### Activity:
Check each line of the entries below for the word "bmesh", and copy the lines that have it.

[[ Exercise data, beginning ]]

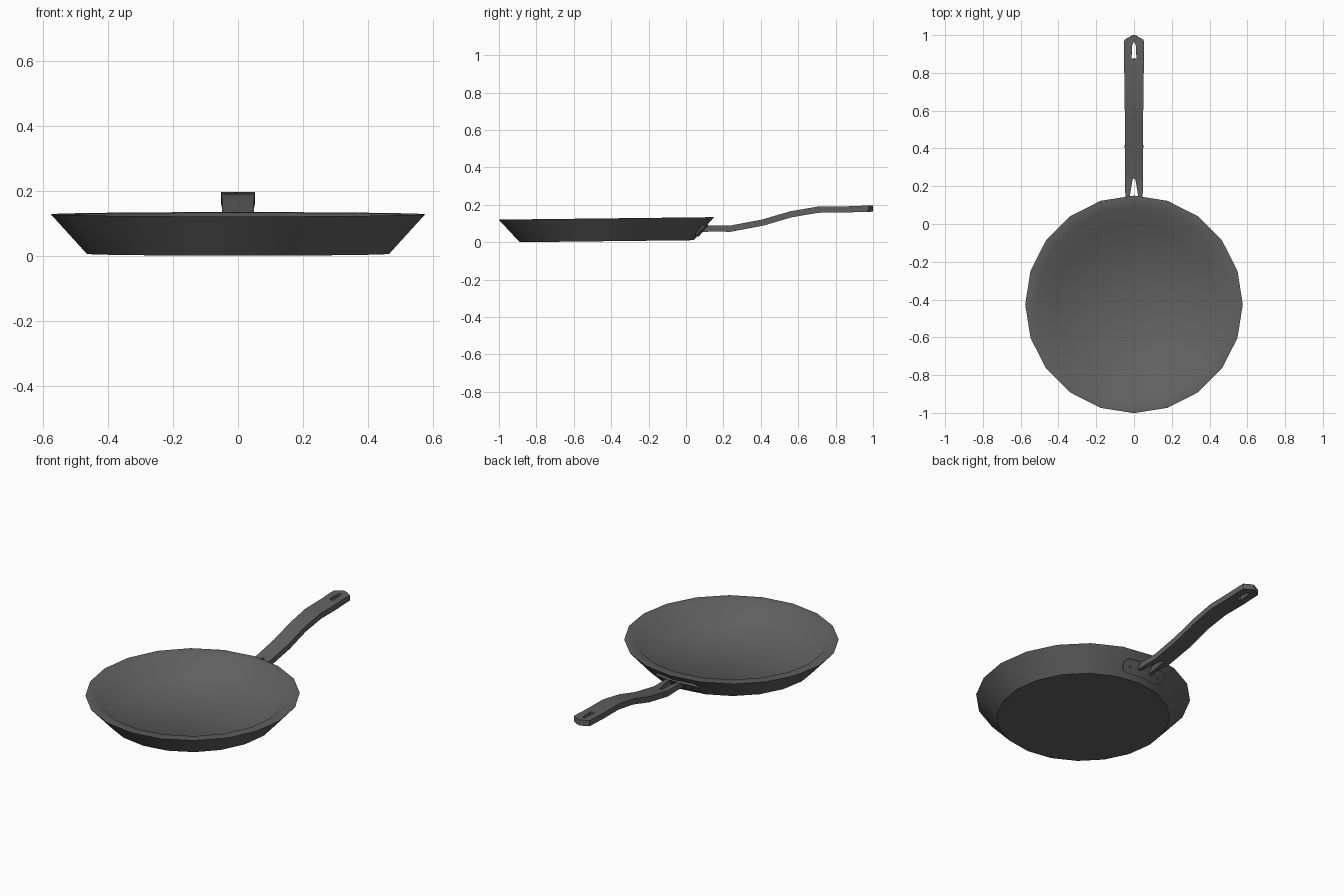
import bpy, bmesh, math
from mathutils import Matrix, Vector

if "Cube" in bpy.data.objects:
    bpy.data.objects.remove(bpy.data.objects["Cube"])

CENTRE = Matrix.Translation((0, -0.424, 0.0055)) @ Matrix.Rotation(math.radians(0.66), 4, 'X')
R_BASE, R_RIM, HEIGHT, SIDES = 0.465, 0.576, 0.122, 20


def smooth(ob, angle):
    bpy.ops.object.select_all(action='DESELECT')
    ob.select_set(True)
    bpy.context.view_layer.objects.active = ob
    bpy.ops.object.shade_smooth_by_angle(angle=math.radians(angle))


def finish(bm, name, angle=40):
    bmesh.ops.recalc_face_normals(bm, faces=bm.faces)
    me = bpy.data.meshes.new(name)
    bm.to_mesh(me)
    bm.free()
    ob = bpy.data.objects.new(name, me)
    bpy.context.collection.objects.link(ob)
    mat = bpy.data.materials.get("dark_iron") or bpy.data.materials.new("dark_iron")
    mat.diffuse_color = (0.12, 0.12, 0.12, 1)
    mat.use_nodes = True
    mat.node_tree.nodes["Principled BSDF"].inputs["Base Color"].default_value = mat.diffuse_color
    me.materials.append(mat)
    smooth(ob, angle)
    return ob


def on_wall(u, t, lift):
    """Point on the rear outer wall: u along the wall, t up the slope, lift off it."""
    r = R_BASE + (R_RIM - R_BASE) * t
    phi = math.pi / 2 - u / 0.52
    r += lift * 0.74
    return CENTRE @ Vector((r * math.cos(phi), r * math.sin(phi), HEIGHT * t - lift * 0.67))


# Pan body: profile turned into 20 sides, with a flat lip and a sloped inside wall
profile = [(R_BASE, 0), (R_RIM, HEIGHT), (0.518, HEIGHT - 0.001), (0.415, 0.03)]
bm = bmesh.new()
rings = []
for r, z in profile:
    rings.append([bm.verts.new((r * math.cos(2 * math.pi * i / SIDES),
                                r * math.sin(2 * math.pi * i / SIDES), z)) for i in range(SIDES)])
for a, b in zip(rings, rings[1:]):
    for i in range(SIDES):
        j = (i + 1) % SIDES
        bm.faces.new((a[i], a[j], b[j], b[i]))
bm.faces.new(rings[0])
bm.faces.new(rings[-1])
bm.transform(CENTRE)
finish(bm, "pan_body", 45)

# Handle: half strip (y, z, inner x, outer x), mirrored and thickened
stations = [
    (0.080, 0.071, 0.030, 0.048), (0.150, 0.074, 0.022, 0.046),
    (0.235, 0.072, 0.008, 0.048), (0.245, 0.074, 0.000, 0.048),
    (0.410, 0.105, 0.000, 0.049), (0.560, 0.149, 0.000, 0.048),
    (0.705, 0.174, 0.000, 0.051), (0.860, 0.175, 0.000, 0.052),
    (0.874, 0.176, 0.000, 0.052), (0.876, 0.176, 0.013, 0.052),
    (0.950, 0.179, 0.009, 0.052), (0.966, 0.179, 0.000, 0.052),
    (0.975, 0.179, 0.000, 0.051), (1.000, 0.180, 0.000, 0.006),
]
bm = bmesh.new()
pairs = [(bm.verts.new((xi, y, z)), bm.verts.new((xo, y, z))) for y, z, xi, xo in stations]
for (a, b), (c, d) in zip(pairs, pairs[1:]):
    bm.faces.new((a, b, d, c))
handle = finish(bm, "handle", 30)
mirror = handle.modifiers.new("mirror", 'MIRROR')
mirror.merge_threshold = 0.0005
solid = handle.modifiers.new("thickness", 'SOLIDIFY')
solid.thickness, solid.offset = 0.033, 0
for mod in ("mirror", "thickness"):
    bpy.ops.object.modifier_apply(modifier=mod)
smooth(handle, 30)

# Mounting plate: rounded strip wrapped on the rear wall
bm = bmesh.new()
HALF, ROUND, MID, TALL = 0.138, 0.035, 0.43, 0.24
us = [-0.138, -0.128, -0.103, -0.06, -0.03, 0, 0.03, 0.06, 0.103, 0.128, 0.138]
cols = []
for u in us:
    e = max(0, abs(u) - (HALF - ROUND)) / ROUND
    h = TALL * (0.4 + 0.6 * math.sqrt(max(0, 1 - e * e)))
    cols.append([bm.verts.new(on_wall(u, MID + s * h, lift))
                 for s, lift in ((-1, -0.008), (1, -0.008), (1, 0.007), (-1, 0.007))])
for a, b in zip(cols, cols[1:]):
    for i in range(4):
        j = (i + 1) % 4
        bm.faces.new((a[i], a[j], b[j], b[i]))
bm.faces.new(cols[0])
bm.faces.new(cols[-1])
finish(bm, "mounting_plate", 30)

# Rivets on the plate
for side, label in ((-1, "left"), (1, "right")):
    bm = bmesh.new()
    bmesh.ops.create_uvsphere(bm, u_segments=10, v_segments=6, radius=0.008)
    bm.transform(Matrix.Translation(on_wall(side * 0.1, MID, 0.003)))
    finish(bm, "rivet_" + label)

[[ Exercise data, end ]]

### Answer to the problem:
import bpy, bmesh, math
    bmesh.ops.recalc_face_normals(bm, faces=bm.faces)
bm = bmesh.new()
bm = bmesh.new()
bm = bmesh.new()
    bm = bmesh.new()
    bmesh.ops.create_uvsphere(bm, u_segments=10, v_segments=6, radius=0.008)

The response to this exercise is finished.